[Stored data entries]
↓

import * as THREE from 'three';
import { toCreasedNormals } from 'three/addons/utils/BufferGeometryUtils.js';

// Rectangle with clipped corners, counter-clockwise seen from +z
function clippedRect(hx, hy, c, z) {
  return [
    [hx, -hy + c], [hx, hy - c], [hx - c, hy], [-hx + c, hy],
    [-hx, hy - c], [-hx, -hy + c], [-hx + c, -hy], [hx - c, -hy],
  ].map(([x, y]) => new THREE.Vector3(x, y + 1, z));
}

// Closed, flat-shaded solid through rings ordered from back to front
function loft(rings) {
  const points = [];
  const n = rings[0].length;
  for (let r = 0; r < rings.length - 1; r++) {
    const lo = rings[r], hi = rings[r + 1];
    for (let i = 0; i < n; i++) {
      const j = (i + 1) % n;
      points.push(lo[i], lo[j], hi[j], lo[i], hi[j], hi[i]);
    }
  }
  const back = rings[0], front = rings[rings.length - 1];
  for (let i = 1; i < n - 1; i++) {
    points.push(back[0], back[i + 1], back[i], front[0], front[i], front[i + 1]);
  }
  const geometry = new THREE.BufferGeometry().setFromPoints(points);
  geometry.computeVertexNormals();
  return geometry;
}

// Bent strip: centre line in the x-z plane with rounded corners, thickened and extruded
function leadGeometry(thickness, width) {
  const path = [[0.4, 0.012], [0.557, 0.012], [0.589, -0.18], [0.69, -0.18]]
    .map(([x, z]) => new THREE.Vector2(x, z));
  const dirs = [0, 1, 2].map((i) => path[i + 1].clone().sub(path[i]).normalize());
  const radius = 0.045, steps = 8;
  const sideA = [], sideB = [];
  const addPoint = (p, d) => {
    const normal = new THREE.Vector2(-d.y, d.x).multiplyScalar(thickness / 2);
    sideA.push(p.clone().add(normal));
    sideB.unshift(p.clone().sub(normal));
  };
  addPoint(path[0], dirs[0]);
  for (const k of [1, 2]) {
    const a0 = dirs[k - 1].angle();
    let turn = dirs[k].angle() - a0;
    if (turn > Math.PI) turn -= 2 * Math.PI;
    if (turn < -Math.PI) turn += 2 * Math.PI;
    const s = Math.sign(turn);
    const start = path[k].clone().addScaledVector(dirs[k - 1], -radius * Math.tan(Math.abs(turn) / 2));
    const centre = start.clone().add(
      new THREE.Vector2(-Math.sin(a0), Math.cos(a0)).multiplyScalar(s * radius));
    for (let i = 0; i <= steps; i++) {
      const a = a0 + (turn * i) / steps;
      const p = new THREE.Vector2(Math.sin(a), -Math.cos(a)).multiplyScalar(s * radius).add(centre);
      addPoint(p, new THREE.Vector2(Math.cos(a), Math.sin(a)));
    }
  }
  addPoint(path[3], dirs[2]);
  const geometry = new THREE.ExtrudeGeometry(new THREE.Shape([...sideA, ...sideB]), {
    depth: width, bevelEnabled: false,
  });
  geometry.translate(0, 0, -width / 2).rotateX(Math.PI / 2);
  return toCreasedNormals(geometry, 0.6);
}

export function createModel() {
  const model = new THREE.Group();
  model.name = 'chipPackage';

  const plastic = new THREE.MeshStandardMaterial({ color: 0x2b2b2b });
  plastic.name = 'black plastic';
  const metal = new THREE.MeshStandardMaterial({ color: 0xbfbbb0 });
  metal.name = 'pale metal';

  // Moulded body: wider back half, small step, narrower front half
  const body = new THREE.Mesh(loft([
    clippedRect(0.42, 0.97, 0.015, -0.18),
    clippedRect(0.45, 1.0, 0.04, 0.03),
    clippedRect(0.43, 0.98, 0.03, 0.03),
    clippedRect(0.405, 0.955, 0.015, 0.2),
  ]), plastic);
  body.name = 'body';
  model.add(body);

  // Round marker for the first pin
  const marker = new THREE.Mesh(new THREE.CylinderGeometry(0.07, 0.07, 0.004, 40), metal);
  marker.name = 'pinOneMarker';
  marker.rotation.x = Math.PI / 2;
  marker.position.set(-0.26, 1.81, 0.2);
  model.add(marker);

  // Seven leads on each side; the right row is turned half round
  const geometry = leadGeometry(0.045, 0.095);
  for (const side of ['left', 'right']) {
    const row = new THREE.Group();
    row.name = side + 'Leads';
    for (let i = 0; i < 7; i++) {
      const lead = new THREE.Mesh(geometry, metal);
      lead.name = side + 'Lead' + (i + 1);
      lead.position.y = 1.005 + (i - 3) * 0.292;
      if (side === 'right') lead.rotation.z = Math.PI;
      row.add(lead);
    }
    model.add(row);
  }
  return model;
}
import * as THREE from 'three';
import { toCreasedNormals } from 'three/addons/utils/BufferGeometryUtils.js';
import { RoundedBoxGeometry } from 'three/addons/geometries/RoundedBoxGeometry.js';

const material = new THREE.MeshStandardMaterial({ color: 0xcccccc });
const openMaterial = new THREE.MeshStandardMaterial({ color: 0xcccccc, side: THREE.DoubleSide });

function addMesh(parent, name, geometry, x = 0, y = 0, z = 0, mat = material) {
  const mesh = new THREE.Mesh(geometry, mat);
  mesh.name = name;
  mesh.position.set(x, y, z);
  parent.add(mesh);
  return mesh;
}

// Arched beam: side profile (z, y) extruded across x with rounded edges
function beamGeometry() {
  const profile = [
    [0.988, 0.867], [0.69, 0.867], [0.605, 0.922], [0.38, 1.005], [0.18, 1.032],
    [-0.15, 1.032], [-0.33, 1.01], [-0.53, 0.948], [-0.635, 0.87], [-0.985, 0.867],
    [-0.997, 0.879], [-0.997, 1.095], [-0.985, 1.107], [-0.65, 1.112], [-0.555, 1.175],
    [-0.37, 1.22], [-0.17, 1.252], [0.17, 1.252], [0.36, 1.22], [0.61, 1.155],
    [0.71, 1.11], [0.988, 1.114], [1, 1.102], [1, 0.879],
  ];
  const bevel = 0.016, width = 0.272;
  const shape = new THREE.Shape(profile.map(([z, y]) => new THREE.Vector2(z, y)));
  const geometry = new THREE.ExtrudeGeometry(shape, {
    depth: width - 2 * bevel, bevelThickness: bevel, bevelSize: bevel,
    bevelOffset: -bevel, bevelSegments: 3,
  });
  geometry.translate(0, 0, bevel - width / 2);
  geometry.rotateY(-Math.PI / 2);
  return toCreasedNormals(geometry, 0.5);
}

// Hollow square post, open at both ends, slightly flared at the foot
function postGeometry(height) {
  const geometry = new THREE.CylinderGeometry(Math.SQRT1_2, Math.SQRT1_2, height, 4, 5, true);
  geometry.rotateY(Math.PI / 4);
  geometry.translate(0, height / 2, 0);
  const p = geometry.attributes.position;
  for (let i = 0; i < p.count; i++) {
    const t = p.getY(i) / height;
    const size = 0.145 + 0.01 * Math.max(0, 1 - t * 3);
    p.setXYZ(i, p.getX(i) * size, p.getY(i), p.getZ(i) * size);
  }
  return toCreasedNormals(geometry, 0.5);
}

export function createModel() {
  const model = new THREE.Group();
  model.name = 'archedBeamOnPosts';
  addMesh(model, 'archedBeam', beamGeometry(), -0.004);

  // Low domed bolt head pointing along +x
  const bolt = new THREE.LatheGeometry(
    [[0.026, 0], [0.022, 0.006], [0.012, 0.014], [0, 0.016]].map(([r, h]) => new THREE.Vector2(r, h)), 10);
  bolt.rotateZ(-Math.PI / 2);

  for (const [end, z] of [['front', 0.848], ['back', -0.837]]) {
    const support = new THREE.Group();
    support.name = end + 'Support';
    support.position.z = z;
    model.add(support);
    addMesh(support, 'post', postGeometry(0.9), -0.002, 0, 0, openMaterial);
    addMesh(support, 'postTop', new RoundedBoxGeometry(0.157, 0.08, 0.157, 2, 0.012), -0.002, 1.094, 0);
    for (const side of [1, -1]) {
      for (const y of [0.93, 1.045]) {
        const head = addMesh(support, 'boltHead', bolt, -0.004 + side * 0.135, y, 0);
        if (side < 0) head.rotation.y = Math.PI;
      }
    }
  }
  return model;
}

↑

**Task brief:** The answer is the run of lines above from the line containing "const openMaterial = new" through the line containing "parent.add(mesh);", copied exactly and alone.

**Task solution:**
const openMaterial = new THREE.MeshStandardMaterial({ color: 0xcccccc, side: THREE.DoubleSide });

function addMesh(parent, name, geometry, x = 0, y = 0, z = 0, mat = material) {
  const mesh = new THREE.Mesh(geometry, mat);
  mesh.name = name;
  mesh.position.set(x, y, z);
  parent.add(mesh);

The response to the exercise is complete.